After the incident, we took a bit to gather ourselves. We walked. The weather was beautiful, popped with a few clouds, with a cool wind blowing down the Seine River and whistling in the trees above us, shading the streets, adding dapples of light that twinkled on the sidewalk and pavement. Ravens and pigeons bustled about, and the city continued on move on without the slightest bit of consideration for my phone. It was what we must do also.
We turned a corner and came upon Saint Chappelle. The doors were open and a few people stood in line for tickets. This magnificent church began around 1238 A.D. and appeared to have been waiting for our arrival that day. From the smell of aged wood and dust and dampness to the solemn quiet feel of respect, the church seemed to envelope our stress and confusion. We sat. To me, it was as if we were incased in a jewelry box. I felt a bit better. It was not just a phone. I was more concerned with what information was on my phone. Jason Borne movies were playing in my head. My phone being taken to some evil villain’s lair and hooked to a fancy machine to pull out data. Silly, but it is what happens when something punches you in the face unexpectedly. We still had my wife’s phone, so we were okay.
We stayed for while, just looking and standing in amazement at the craftsmanship of the church. The intricate beauty of things. Everything seem to have it place and resonated in a complete and wholesome atmosphere. I said a prayer. No, we would not allow this to hinder our joy.
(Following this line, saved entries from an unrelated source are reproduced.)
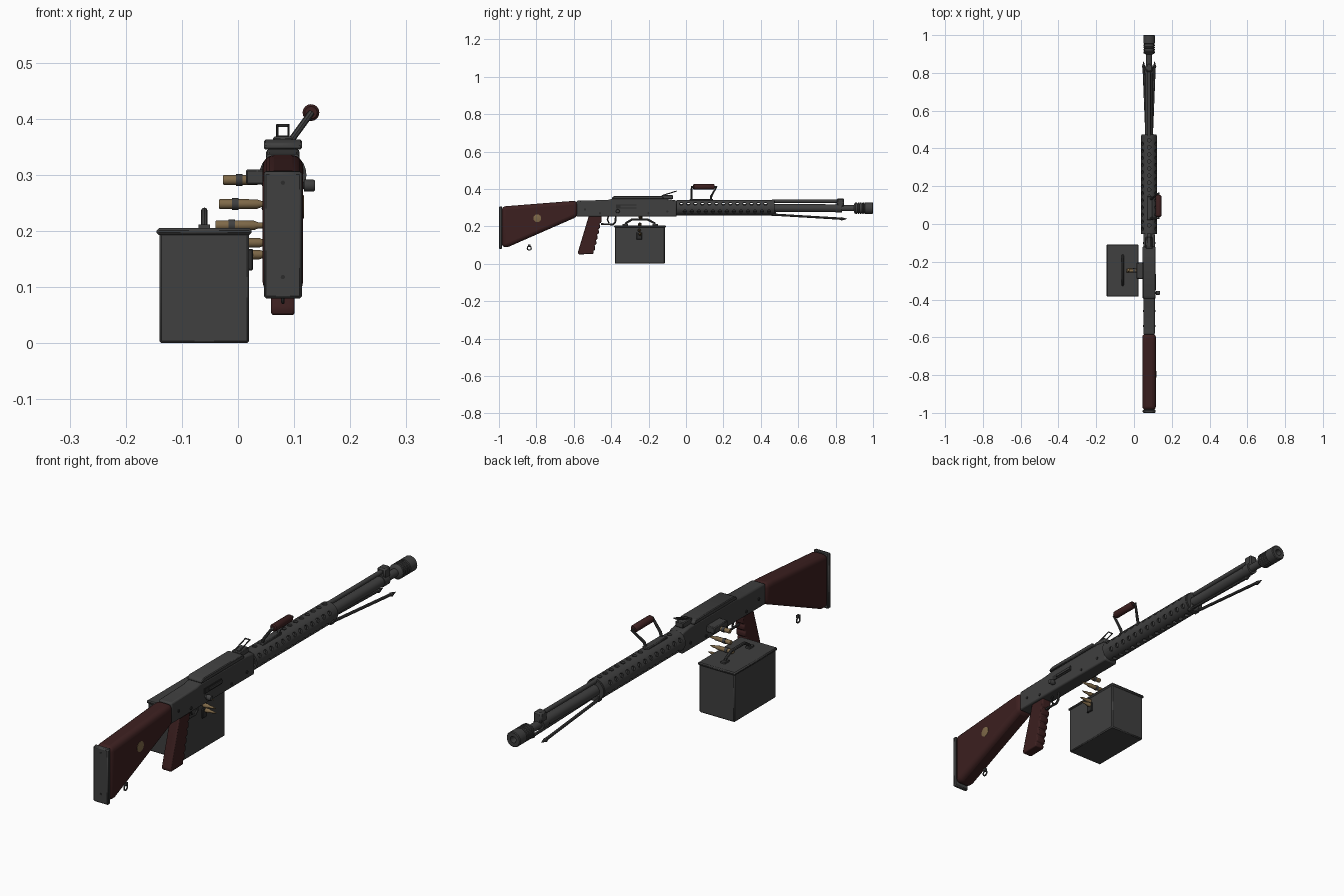
import bpy, bmesh, math
from mathutils import Vector, Matrix

cube = bpy.data.objects.get("Cube")
if cube:
    bpy.data.objects.remove(cube, do_unlink=True)

CX, CZ = 0.08, 0.3   # bore axis


def material(name, rgb, rough=0.6):
    m = bpy.data.materials.new(name)
    m.use_nodes = True
    m.diffuse_color = (*rgb, 1)
    node = m.node_tree.nodes["Principled BSDF"]
    node.inputs["Base Color"].default_value = (*rgb, 1)
    node.inputs["Roughness"].default_value = rough
    return m


STEEL = material("dark steel", (0.05, 0.05, 0.05))
BLACK = material("black steel", (0.025, 0.025, 0.025))
WOOD = material("dark red wood", (0.045, 0.014, 0.014))
BRASS = material("brass", (0.21, 0.14, 0.065))


def finish(ob, mat, bevel=0, segments=1):
    ob.data.materials.append(mat)
    if bevel:
        mod = ob.modifiers.new("soft edges", 'BEVEL')
        mod.width, mod.segments = bevel, segments
        mod.limit_method = 'ANGLE'
    bpy.ops.object.select_all(action='DESELECT')
    bpy.context.view_layer.objects.active = ob
    ob.select_set(True)
    bpy.ops.object.shade_smooth_by_angle(angle=math.radians(35))
    return ob


def mesh_object(name, bm):
    bmesh.ops.recalc_face_normals(bm, faces=bm.faces)
    me = bpy.data.meshes.new(name)
    bm.to_mesh(me)
    bm.free()
    ob = bpy.data.objects.new(name, me)
    bpy.context.collection.objects.link(ob)
    return ob


def prism(name, pts, x0, x1, mat, bevel=0, segments=1):
    """Side outline (y, z) extruded across x."""
    bm = bmesh.new()
    face = bm.faces.new([bm.verts.new((x0, y, z)) for y, z in pts])
    new = bmesh.ops.extrude_face_region(bm, geom=[face])["geom"]
    bmesh.ops.translate(bm, vec=(x1 - x0, 0, 0),
                        verts=[v for v in new if isinstance(v, bmesh.types.BMVert)])
    return finish(mesh_object(name, bm), mat, bevel, segments)


def box(name, x, y, z, mat, bevel=0):
    return prism(name, [(y[0], z[0]), (y[1], z[0]), (y[1], z[1]), (y[0], z[1])],
                 x[0], x[1], mat, bevel)


def lathe(name, profile, mat, centre, axis='Y', sides=24, closed=False):
    """Profile of (radius, distance) turned round an axis through centre."""
    bm = bmesh.new()
    rings = []
    for r, d in profile:
        ring = []
        for i in range(sides):
            a = math.tau * i / sides
            u, v = r * math.cos(a), r * math.sin(a)
            p = (u, d, v) if axis == 'Y' else (d, u, v)
            ring.append(bm.verts.new(Vector(centre) + Vector(p)))
        rings.append(ring)
    pairs = list(zip(rings, rings[1:]))
    if closed:
        pairs.append((rings[-1], rings[0]))
    else:
        bm.faces.new(rings[0])
        bm.faces.new(rings[-1])
    for a, b in pairs:
        for i in range(sides):
            j = (i + 1) % sides
            bm.faces.new((a[i], a[j], b[j], b[i]))
    return finish(mesh_object(name, bm), mat)


def pipe(name, pts, r, mat, closed=False):
    """Round bar following a path."""
    cu = bpy.data.curves.new(name, 'CURVE')
    cu.dimensions = '3D'
    cu.bevel_depth, cu.bevel_resolution, cu.use_fill_caps = r, 2, True
    sp = cu.splines.new('POLY')
    sp.points.add(len(pts) - 1)
    for p, co in zip(sp.points, pts):
        p.co = (*co, 1)
    sp.use_cyclic_u = closed
    ob = bpy.data.objects.new(name, cu)
    bpy.context.collection.objects.link(ob)
    bpy.ops.object.select_all(action='DESELECT')
    bpy.context.view_layer.objects.active = ob
    ob.select_set(True)
    bpy.ops.object.convert(target='MESH')
    ob = bpy.context.view_layer.objects.active
    ob.data.materials.clear()
    return finish(ob, mat)


# Stock, butt plate and medallion
prism("stock", [(-0.985, 0.088), (-0.95, 0.09), (-0.58, 0.252), (-0.58, 0.336),
                (-0.63, 0.334), (-0.985, 0.306)], 0.044, 0.116, WOOD, 0.02, 4)
prism("butt_plate", [(-1, 0.08), (-0.983, 0.08), (-0.983, 0.308), (-1, 0.305)],
      0.046, 0.114, STEEL, 0.004)
for z in (0.118, 0.286):
    lathe("butt_screw", [(0.004, -1.001), (0.004, -0.99)], BLACK, (CX, 0, z), sides=8)
lathe("stock_medallion", [(0.021, 0.11), (0.021, 0.117), (0.017, 0.118)], BRASS,
      (0, -0.795, 0.243), 'X')
pipe("sling_ring", [(CX, -0.838 + 0.011 * math.cos(math.tau * i / 10),
                     0.083 + 0.011 * math.sin(math.tau * i / 10)) for i in range(10)],
     0.003, STEEL, True)
box("sling_stud", (0.075, 0.085), (-0.844, -0.832), (0.092, 0.104), STEEL)

# Receiver with top cover
prism("receiver", [(-0.585, 0.252), (-0.05, 0.252), (-0.05, 0.338), (-0.1, 0.346),
                   (-0.4, 0.346), (-0.42, 0.341), (-0.585, 0.337)],
      0.05, 0.11, STEEL, 0.006, 2)
prism("top_cover", [(-0.395, 0.345), (-0.12, 0.345), (-0.12, 0.354), (-0.13, 0.363),
                    (-0.38, 0.363), (-0.395, 0.355)], 0.046, 0.114, STEEL, 0.003)
box("sight_base", (0.062, 0.098), (-0.13, -0.07), (0.345, 0.368), STEEL, 0.003)
pipe("rear_sight_frame", [(0.07, -0.12, 0.367), (0.07, -0.052, 0.388),
                          (0.09, -0.052, 0.388), (0.09, -0.12, 0.367)],
     0.003, STEEL, True)
box("bolt_slot", (0.11, 0.113), (-0.375, -0.265), (0.296, 0.317), BLACK)
box("bolt_rail", (0.11, 0.117), (-0.35, -0.265), (0.302, 0.311), STEEL)
lathe("charging_handle", [(0.006, 0.1), (0.006, 0.117), (0.011, 0.118), (0.011, 0.134),
                          (0.009, 0.137)], STEEL, (0, -0.365, 0.281), 'X', 12)
for y, z in ((-0.54, 0.29), (-0.46, 0.27), (-0.2, 0.27), (-0.1, 0.28)):
    lathe("receiver_pin", [(0.006, 0.047), (0.006, 0.113)], BLACK, (0, y, z), 'X', 10)

# Pistol grip with finger grooves
front = []
for i in range(6):
    t = i / 6
    y, z = -0.452 - 0.04 * t, 0.235 - 0.175 * t
    front += [(y, z), (y - 0.001, z - 0.016), (y - 0.011, z - 0.02), (y - 0.009, z - 0.025)]
prism("pistol_grip", [(-0.52, 0.255), (-0.45, 0.255)] + front +
      [(-0.495, 0.052), (-0.575, 0.05), (-0.578, 0.062)], 0.059, 0.101, WOOD, 0.005, 2)
pipe("trigger_guard", [(CX, -0.455, 0.212), (CX, -0.39, 0.21), (CX, -0.378, 0.222),
                       (CX, -0.375, 0.255)], 0.005, STEEL)
pipe("trigger", [(CX, -0.415, 0.255), (CX, -0.42, 0.235), (CX, -0.412, 0.218)], 0.004, BLACK)

# Perforated barrel shroud
shroud = lathe("barrel_shroud", [(0.042, -0.052), (0.042, 0.468), (0.034, 0.468),
                                 (0.034, -0.052)], STEEL, (CX, 0, CZ), closed=True)
bm = bmesh.new()
for k in range(6):
    a = math.radians(30 + 60 * k)
    out = Vector((math.cos(a), 0, math.sin(a)))
    turn = out.to_track_quat('Z', 'Y').to_matrix().to_4x4()
    for i in range(13):
        y = -0.025 + 0.0375 * i + (k % 2) * 0.01875
        spot = Matrix.Translation(Vector((CX, y, CZ)) + out * 0.042)
        bmesh.ops.create_cone(bm, cap_ends=True, segments=12, radius1=0.0095,
                              radius2=0.0095, depth=0.03, matrix=spot @ turn)
cutter = mesh_object("shroud_hole_cutter", bm)
cutter.hide_render = True
mod = shroud.modifiers.new("holes", 'BOOLEAN')
mod.object, mod.operation, mod.solver = cutter, 'DIFFERENCE', 'EXACT'
bpy.context.view_layer.objects.active = shroud
bpy.ops.object.modifier_apply(modifier=mod.name)
bpy.data.objects.remove(cutter, do_unlink=True)
lathe("shroud_front_ring", [(0.02, 0.462), (0.04, 0.462), (0.04, 0.474), (0.02, 0.474)],
      STEEL, (CX, 0, CZ), closed=True)

# Barrel, gas tube, front sight and ribbed muzzle
lathe("barrel", [(0.022, -0.06), (0.021, 0.83), (0.016, 0.835), (0.016, 0.91)],
      STEEL, (CX, 0, 0.297))
lathe("gas_tube", [(0.009, 0.46), (0.009, 0.82)], STEEL, (CX, 0, 0.334), sides=12)
box("front_sight_block", (0.062, 0.098), (0.806, 0.846), (0.305, 0.349), STEEL, 0.006)
lathe("barrel_collar", [(0.024, 0.8), (0.024, 0.835)], STEEL, (CX, 0, 0.297))
ribs = [(0.017, 0.897), (0.027, 0.902)]
for i in range(4):
    y = 0.907 + 0.012 * i
    ribs += [(0.031, y), (0.031, y + 0.007), (0.026, y + 0.008), (0.026, y + 0.011)]
lathe("muzzle_brake", ribs + [(0.031, 0.956), (0.031, 0.997), (0.028, 1), (0.013, 1),
                              (0.011, 0.96)], STEEL, (CX, 0, 0.297))
lathe("muzzle_bore", [(0.0115, 0.965), (0.0115, 0.97)], BLACK, (CX, 0, 0.297), sides=16)

# Folded bipod legs with pointed feet
box("bipod_mount", (0.058, 0.102), (0.455, 0.48), (0.255, 0.285), STEEL, 0.003)
for s in (-1, 1):
    pipe("bipod_leg", [(CX + s * 0.014, 0.46, 0.263), (CX + s * 0.029, 0.83, 0.241)],
         0.006, STEEL)
    lathe("bipod_foot", [(0.004, 0.82), (0.009, 0.832), (0.001, 0.86)], STEEL,
          (CX + s * 0.029, 0, 0.24), sides=8)

# Carrying handle, leaning to the left
pipe("carry_handle_frame", [(0.088, 0.03, 0.34), (0.095, 0.03, 0.362), (0.13, 0.03, 0.41),
                            (0.13, 0.163, 0.41), (0.095, 0.135, 0.362),
                            (0.088, 0.132, 0.34)], 0.006, STEEL)
lathe("carry_handle_grip", [(0.011, 0.038), (0.015, 0.043), (0.015, 0.147), (0.011, 0.153)],
      WOOD, (0.13, 0, 0.411), sides=16)
box("carry_handle_clamp", (0.068, 0.098), (0.02, 0.145), (0.335, 0.347), STEEL, 0.003)

# Ammunition box with lid, carrying loop and latch
box("ammo_box", (-0.14, 0.02), (-0.38, -0.113), (0, 0.2), STEEL, 0.004)
box("ammo_box_lid", (-0.145, 0.024), (-0.385, -0.108), (0.193, 0.205), STEEL, 0.004)
pipe("box_handle", [(-0.06, -0.325, 0.206), (-0.06, -0.32, 0.218), (-0.06, -0.29, 0.236),
                    (-0.06, -0.205, 0.236), (-0.06, -0.17, 0.218),
                    (-0.06, -0.165, 0.206)], 0.006, STEEL)
for y in (-0.325, -0.165):
    box("box_handle_foot", (-0.07, -0.05), (y - 0.014, y + 0.014), (0.203, 0.212), STEEL)
box("box_latch", (0.018, 0.027), (-0.265, -0.235), (0.13, 0.168), BLACK, 0.002)

# Feed tray and cartridge belt
box("feed_tray", (0.014, 0.055), (-0.29, -0.205), (0.283, 0.31), STEEL, 0.003)
for x, y, z in ((-0.027, -0.247, 0.291), (-0.034, -0.243, 0.248), (-0.04, -0.247, 0.21),
                (-0.03, -0.25, 0.179), (-0.03, -0.245, 0.158)):
    lathe("cartridge", [(0.008, x), (0.009, x + 0.003), (0.0085, x + 0.068),
                        (0.0055, x + 0.076), (0.005, x + 0.088), (0.001, x + 0.105)],
          BRASS, (0, y, z), 'X', 12)
    lathe("belt_link", [(0.0105, x + 0.023), (0.0105, x + 0.035)], STEEL, (0, y, z), 'X', 12)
We left the church in a better frame of mind and walked to a restaurant for dinner. The sun was throwing its golden light across the city. The edges of leaves appeared gilded, and windows reflected the light back across the street, bouncing off of cars and buildings. It is hard to be a victim of anything, but it is what I was. My sweet wife kept reminding me that it was not my fault. Everything had been handled, and tomorrow is new day . . . with a scheduled bike tour of the city.